A gangster rapper convicted of murder and facing a life term without the possibility of parole has died of a drug overdose at a high-security federal prison in Brooklyn, the Daily News has learned.
Michael Garrett, 40, the co-leader of a Brooklyn gang called Together Forever Mafia who also doubled as a hip-hop impresario, died at the Metropolitan Detention Center on Feb. 28.
A spokeswoman for the city medical examiner said Garrett’s death has been classified as “accidental,” due to cardiovascular disease with a contributing factor of an overdose of synthetic marijuana.
“I’m incredulous,” said Garrett’s former lawyer James Lisa after the Daily News informed him Friday of the autopsy results.
“He was in federal custody. That’s not like Rikers Island or a county facility.”
The U.S. Bureau of Prisons did not respond to questions about Garrett’s death or whether there is an investigation of how the drugs were smuggled inside the jail.
Cherie Nolan, a prison consultant, said it is unusual for an inmate in a federal jail to die of an illegal drug overdose, especially at a high-security facility like the Brooklyn lockup, where international terrorists are held, and where drug lord Joaquin (El Chapo) Guzman will soon reside after he is extradited from Mexico.
“The feds usually do a good job of keeping contraband out,” Nolan said. “The security in place for people going into and out of facilities, and the performance of staff, has greatly improved.”
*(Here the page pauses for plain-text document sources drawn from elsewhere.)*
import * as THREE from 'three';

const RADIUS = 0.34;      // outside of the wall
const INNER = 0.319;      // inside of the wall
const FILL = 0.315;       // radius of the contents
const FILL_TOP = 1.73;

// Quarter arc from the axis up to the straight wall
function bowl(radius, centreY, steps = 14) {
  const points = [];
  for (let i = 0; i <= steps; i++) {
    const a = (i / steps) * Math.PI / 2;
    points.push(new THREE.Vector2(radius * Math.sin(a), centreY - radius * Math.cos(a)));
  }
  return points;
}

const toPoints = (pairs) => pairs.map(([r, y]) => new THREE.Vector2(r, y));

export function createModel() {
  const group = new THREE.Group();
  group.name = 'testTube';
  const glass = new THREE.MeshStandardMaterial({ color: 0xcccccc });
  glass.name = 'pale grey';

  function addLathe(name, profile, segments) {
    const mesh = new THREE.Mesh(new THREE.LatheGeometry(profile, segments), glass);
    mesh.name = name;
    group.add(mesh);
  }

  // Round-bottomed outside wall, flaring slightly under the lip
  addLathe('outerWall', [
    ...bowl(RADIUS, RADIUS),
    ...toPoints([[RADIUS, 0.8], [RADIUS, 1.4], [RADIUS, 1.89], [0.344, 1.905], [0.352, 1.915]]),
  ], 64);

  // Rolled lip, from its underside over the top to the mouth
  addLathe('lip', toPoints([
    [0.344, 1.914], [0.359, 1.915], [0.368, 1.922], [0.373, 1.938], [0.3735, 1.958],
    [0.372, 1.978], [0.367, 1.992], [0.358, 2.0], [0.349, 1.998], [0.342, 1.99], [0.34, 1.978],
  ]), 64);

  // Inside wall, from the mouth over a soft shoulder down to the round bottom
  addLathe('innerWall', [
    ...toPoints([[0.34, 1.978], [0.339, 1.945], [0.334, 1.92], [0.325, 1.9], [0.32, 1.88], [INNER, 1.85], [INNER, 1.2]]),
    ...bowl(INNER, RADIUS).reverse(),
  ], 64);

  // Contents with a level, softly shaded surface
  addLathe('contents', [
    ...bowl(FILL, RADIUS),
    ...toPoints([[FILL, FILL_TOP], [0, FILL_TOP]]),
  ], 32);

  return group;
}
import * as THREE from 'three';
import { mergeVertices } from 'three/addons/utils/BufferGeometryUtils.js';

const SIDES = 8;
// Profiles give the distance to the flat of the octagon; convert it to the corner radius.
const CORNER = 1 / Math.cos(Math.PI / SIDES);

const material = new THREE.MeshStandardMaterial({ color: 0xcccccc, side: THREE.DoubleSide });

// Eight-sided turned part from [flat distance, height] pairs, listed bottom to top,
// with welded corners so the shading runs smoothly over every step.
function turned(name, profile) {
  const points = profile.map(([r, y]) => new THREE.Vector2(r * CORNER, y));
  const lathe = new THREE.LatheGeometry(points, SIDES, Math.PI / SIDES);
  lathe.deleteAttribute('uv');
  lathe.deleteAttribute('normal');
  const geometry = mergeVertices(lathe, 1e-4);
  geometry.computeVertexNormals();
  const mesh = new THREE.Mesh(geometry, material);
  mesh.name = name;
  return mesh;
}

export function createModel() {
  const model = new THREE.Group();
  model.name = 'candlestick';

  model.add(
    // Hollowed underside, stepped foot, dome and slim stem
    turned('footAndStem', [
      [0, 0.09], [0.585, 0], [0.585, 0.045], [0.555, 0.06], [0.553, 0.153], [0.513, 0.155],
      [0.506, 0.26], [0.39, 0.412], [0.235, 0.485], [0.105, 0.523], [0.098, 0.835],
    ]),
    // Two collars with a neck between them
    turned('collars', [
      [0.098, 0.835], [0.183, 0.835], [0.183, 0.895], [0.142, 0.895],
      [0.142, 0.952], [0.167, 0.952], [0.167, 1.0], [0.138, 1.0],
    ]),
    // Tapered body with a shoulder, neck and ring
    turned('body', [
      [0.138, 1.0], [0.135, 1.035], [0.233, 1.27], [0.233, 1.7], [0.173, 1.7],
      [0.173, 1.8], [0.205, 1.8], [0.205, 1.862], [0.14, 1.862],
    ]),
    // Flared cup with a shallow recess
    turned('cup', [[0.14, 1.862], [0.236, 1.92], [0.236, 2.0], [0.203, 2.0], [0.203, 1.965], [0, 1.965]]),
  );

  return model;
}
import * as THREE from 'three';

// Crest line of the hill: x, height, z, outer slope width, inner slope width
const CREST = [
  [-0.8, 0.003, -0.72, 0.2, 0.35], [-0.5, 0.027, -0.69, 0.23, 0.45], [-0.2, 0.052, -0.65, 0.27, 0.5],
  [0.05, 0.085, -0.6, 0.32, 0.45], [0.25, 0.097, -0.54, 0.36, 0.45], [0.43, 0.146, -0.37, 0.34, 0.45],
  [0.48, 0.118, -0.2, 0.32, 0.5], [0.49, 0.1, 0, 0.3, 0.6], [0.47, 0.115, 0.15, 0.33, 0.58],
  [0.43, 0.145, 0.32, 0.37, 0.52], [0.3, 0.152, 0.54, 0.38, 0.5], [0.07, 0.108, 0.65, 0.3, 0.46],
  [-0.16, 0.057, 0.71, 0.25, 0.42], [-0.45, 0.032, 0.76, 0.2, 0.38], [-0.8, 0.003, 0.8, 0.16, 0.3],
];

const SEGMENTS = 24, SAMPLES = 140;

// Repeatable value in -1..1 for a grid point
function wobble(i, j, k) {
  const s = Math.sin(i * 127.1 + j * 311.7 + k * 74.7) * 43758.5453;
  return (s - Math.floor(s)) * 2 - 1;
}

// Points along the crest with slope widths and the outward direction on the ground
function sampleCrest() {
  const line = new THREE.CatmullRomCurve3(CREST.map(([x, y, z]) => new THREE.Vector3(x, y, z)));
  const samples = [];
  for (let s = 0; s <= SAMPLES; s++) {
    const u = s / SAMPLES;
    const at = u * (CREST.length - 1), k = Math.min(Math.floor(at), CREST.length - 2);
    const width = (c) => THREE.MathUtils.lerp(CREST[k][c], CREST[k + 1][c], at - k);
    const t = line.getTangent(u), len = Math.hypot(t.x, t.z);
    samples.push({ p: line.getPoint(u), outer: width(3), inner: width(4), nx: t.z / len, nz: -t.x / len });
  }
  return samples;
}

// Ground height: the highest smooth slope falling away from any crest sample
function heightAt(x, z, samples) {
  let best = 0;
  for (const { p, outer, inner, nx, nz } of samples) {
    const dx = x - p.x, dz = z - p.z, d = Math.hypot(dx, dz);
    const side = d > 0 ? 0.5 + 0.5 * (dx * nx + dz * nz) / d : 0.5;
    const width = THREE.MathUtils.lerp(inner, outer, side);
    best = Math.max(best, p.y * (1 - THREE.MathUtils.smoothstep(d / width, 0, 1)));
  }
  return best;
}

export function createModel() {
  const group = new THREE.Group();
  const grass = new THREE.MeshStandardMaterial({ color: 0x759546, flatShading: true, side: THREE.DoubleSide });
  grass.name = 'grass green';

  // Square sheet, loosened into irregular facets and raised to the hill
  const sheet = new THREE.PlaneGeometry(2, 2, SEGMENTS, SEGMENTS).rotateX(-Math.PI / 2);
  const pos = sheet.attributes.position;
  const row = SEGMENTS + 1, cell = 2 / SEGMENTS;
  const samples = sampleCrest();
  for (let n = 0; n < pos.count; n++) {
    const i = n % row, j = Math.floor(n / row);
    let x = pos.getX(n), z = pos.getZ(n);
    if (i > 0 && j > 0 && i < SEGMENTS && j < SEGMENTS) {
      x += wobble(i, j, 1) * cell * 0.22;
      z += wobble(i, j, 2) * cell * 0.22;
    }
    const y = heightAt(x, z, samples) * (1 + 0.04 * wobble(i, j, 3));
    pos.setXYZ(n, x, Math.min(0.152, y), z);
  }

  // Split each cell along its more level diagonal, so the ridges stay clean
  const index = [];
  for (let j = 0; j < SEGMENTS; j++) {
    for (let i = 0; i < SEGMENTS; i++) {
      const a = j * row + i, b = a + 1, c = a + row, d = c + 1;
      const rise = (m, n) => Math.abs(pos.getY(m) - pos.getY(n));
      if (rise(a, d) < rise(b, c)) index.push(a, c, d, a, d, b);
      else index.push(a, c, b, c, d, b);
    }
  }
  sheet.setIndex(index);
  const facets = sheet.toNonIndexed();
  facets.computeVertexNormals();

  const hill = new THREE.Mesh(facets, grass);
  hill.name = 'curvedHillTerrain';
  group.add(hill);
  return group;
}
Last spring, before his trial in Brooklyn Federal Court, Garrett had tested positive for marijuana shortly after receiving a visit from his girlfriend, according to court papers. She was removed from his visitor’s list for a period of time. Garrett and co-defendant Paul Rivera were both convicted of racketeering, murder, sex trafficking of underage prostitutes and drug trafficking.
Prosecutors said the TF Mafia music operation, based in a tattoo parlor in Brownsville, was a front for illegal activities.
Rivera, the founder of TF Mafia, is scheduled to be sentenced June 28.
Since Garrett hadn’t been sentenced yet, Federal Judge Kiyo Matsumoto vacated his conviction posthumously and the restitution he had to pay his victims.
The government, in turn, removed the lien on a $55,000 settlement Garrett had received from a 2011 lawsuit against the city alleging he was falsely arrested, and the money will go to the dead man’s estate.